auto_ptr <int> a(new int);
auto_ptr<int> b (a); //transfer resource ownership from a to b

b has become the new owner of the resource that a acquired during its initialization, whereas a has relinquished its ownership of that resource.

Moving versus Copying

To assess the potential performance gains of move semantics, let’s look at string swapping. A naïve implementation would look like this:

void swapstr(string &a, string & b)
{
 string temp = a;
 a=b;
 b=temp;
}

Copying a string object entails the allocation of raw memory, subsequent copying the characters from the source string to the target etc. By contrast, an implementation that moves strings is more efficient:

void moveswapstr(string &a, string & b)
{
//pseudo code, but you get the idea
 size_t sz=a.size();
 const char *p= a.data();
//move b’s resources to a
 a.setsize(b.size()); 
 a.setdata(b.data());
//move a’s former resources to b
 b.setsize(sz); 
 b.setdata(p);
}

Instead of allocating raw memory dynamically, copying characters from the source to the target object and setting the size value, a move operation merely swaps the memory addresses and the sizes of the two strings.

Fortunately, specialized versions of swap() in the Standard Library are already implemented according to this idiom so you don’t have to rewrite it. However, the point is clear: moving is can be dramatically faster than copying.

Rvalue references facilitate the implementation of move semantics. For example, it enables implementers to add new overloaded versions of an assignment operator and move-constructor that are more efficient than the traditional copy assignment operator and copy constructor:

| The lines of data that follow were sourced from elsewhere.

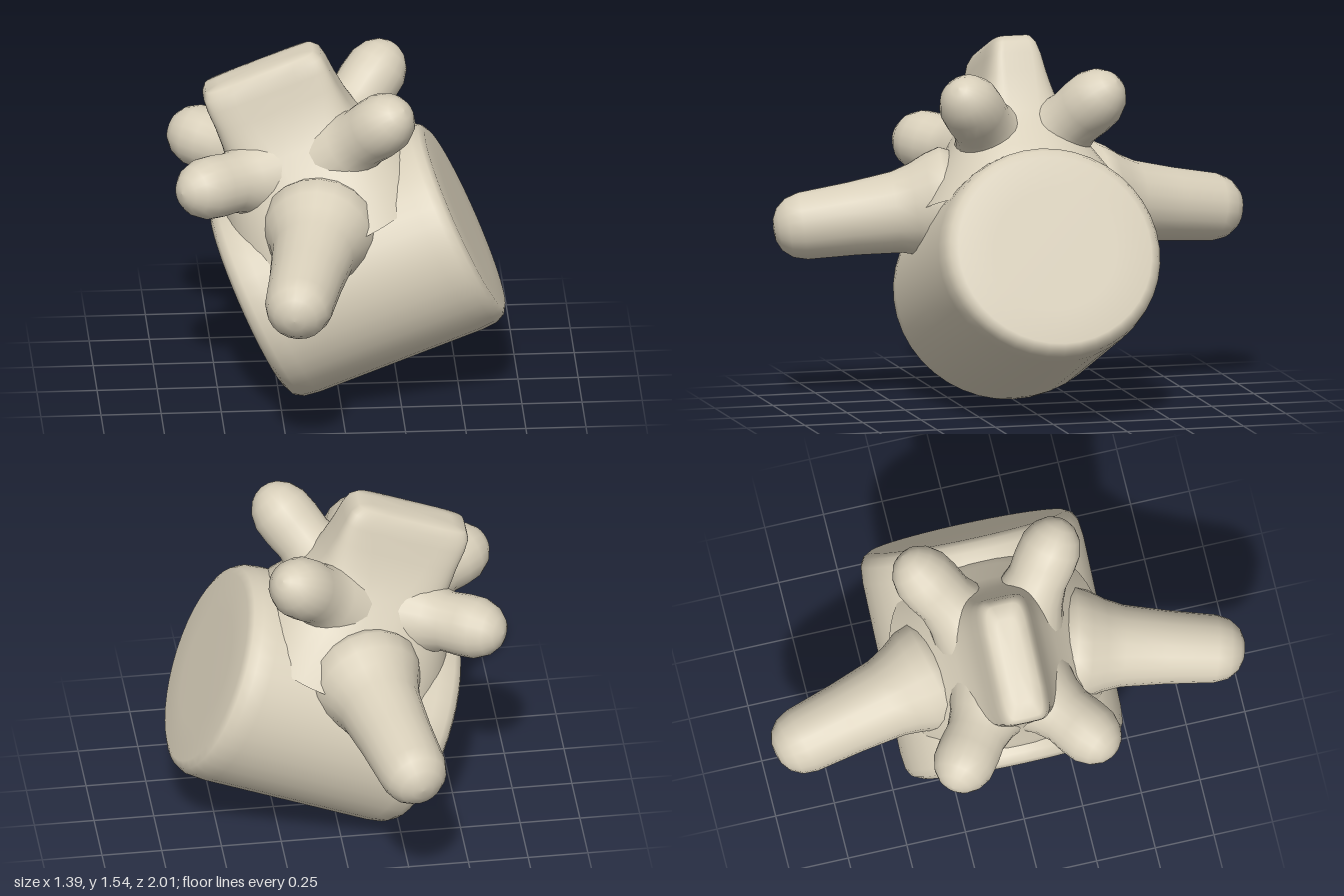
import * as THREE from 'three';

const vec = (x, y, z) => new THREE.Vector3(x, y, z);
const clay = new THREE.MeshStandardMaterial({ color: 0xd8cfba });
clay.name = 'clay';

// Tilted frame shared by the barrel and the head
const U = vec(0.855, 0.333, 0).normalize();
const V = vec(-0.413, 0.911, 0).normalize();
const Z = vec(0, 0, 1);

// Skins superellipse sections; each section is [centre, radius on a, radius on b, power]
function loft(name, sections, a, b, sides) {
  const pos = [], index = [];
  const bend = (c, p) => Math.sign(c) * Math.pow(Math.abs(c), 2 / p);
  for (const [centre, ra, rb, p = 2] of sections) {
    for (let j = 0; j < sides; j++) {
      const t = (j / sides) * Math.PI * 2;
      const q = centre.clone()
        .addScaledVector(a, ra * bend(Math.cos(t), p))
        .addScaledVector(b, rb * bend(Math.sin(t), p));
      pos.push(q.x, q.y, q.z);
    }
  }
  for (let i = 0; i < sections.length - 1; i++) {
    for (let j = 0; j < sides; j++) {
      const k = (j + 1) % sides;
      const p = i * sides + j, q = i * sides + k, r = q + sides, s = p + sides;
      index.push(p, q, r, p, r, s);
    }
  }
  const geo = new THREE.BufferGeometry();
  geo.setAttribute('position', new THREE.Float32BufferAttribute(pos, 3));
  geo.setIndex(index);
  geo.computeVertexNormals();
  const mesh = new THREE.Mesh(geo, clay);
  mesh.name = name;
  return mesh;
}

// Round limb from root to tip; stations are [fraction of the length, radius]
function limb(name, root, tip, stations) {
  const d = tip.clone().sub(root).normalize();
  const a = vec(0, 1, 0).cross(d).normalize();
  const b = d.clone().cross(a);
  const rings = stations.map(([f, r]) => [root.clone().lerp(tip, f), r, r]);
  return loft(name, rings, a, b, 20);
}

export function createModel() {
  const group = new THREE.Group();
  group.name = 'figure';

  // Barrel body with softened rims
  const mid = vec(0.083, 0.555, 0);
  const profile = [[-1, 0], [-1, 0.55], [-0.995, 0.87], [-0.96, 0.945], [-0.89, 0.985], [-0.75, 1],
    [0, 1], [0.75, 1], [0.89, 0.985], [0.96, 0.945], [0.995, 0.88], [1, 0.55], [1, 0]];
  group.add(loft('body',
    profile.map(([t, r]) => [mid.clone().addScaledVector(U, t * 0.482), r * 0.455, r * 0.47]), V, Z, 40));

  // Slab head flaring down into broad shoulders: [height, half depth, half width, power]
  const base = vec(-0.105, 0.95, 0);
  const slab = [[-0.16, 0.45, 0.44, 2.3], [-0.04, 0.385, 0.415, 2.3], [0.05, 0.325, 0.375, 2.3],
    [0.13, 0.265, 0.325, 2.5], [0.21, 0.21, 0.293, 3], [0.29, 0.165, 0.278, 4], [0.38, 0.135, 0.27, 5],
    [0.46, 0.115, 0.268, 6], [0.51, 0.1, 0.262, 6], [0.54, 0.08, 0.24, 6], [0.548, 0.045, 0.18, 6],
    [0.548, 0, 0]];
  group.add(loft('head',
    slab.map(([h, rz, ru, p]) => [base.clone().addScaledVector(V, h), rz, ru, p]), Z, U, 48));

  // Mirrored arms and knobs
  const armShape = [[0, 0], [0, 0.2], [0.12, 0.245], [0.2, 0.225], [0.28, 0.195], [0.375, 0.172],
    [0.6, 0.154], [0.85, 0.142], [0.92, 0.125], [0.97, 0.09], [0.995, 0.045], [1, 0]];
  const knobShape = [[0, 0.22], [0.2, 0.18], [0.36, 0.142], [0.5, 0.126], [0.64, 0.131],
    [0.78, 0.128], [0.89, 0.104], [0.96, 0.068], [0.99, 0.035], [1, 0]];
  for (const s of [1, -1]) {
    const side = s > 0 ? 'front' : 'back';
    group.add(limb(side + 'Arm', vec(-0.07, 0.845, s * 0.2), vec(-0.245, 0.73, s), armShape));
    group.add(limb(side + 'UpperKnob', vec(-0.06, 1.03, s * 0.06), vec(0.255, 1.38, s * 0.34), knobShape));
    group.add(limb(side + 'LowerKnob', vec(-0.25, 0.985, s * 0.05), vec(-0.67, 1.03, s * 0.345), knobShape));
  }
  return group;
}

class string
{
public:
  // copy semantics
  string(const string& s);
  string& operator=(const string& s);
 
  // move semantics
  string(string&& s);
  string& operator=(string&& s);
  // ...
};

The move overloaded versions are automatically called when the argument is an rvalue. Similarly, a function may return an rvalue reference. A call to such a function is an rvalue:

int & f()
{
return *new int;
}
f()=5;
int&& g()
{
return 6;
}
int n=g(); //OK
g()=n; //error, lvalue expected

In the second part I will discuss forwarding and show how rvalue references enable the implementation of perfect forwarding.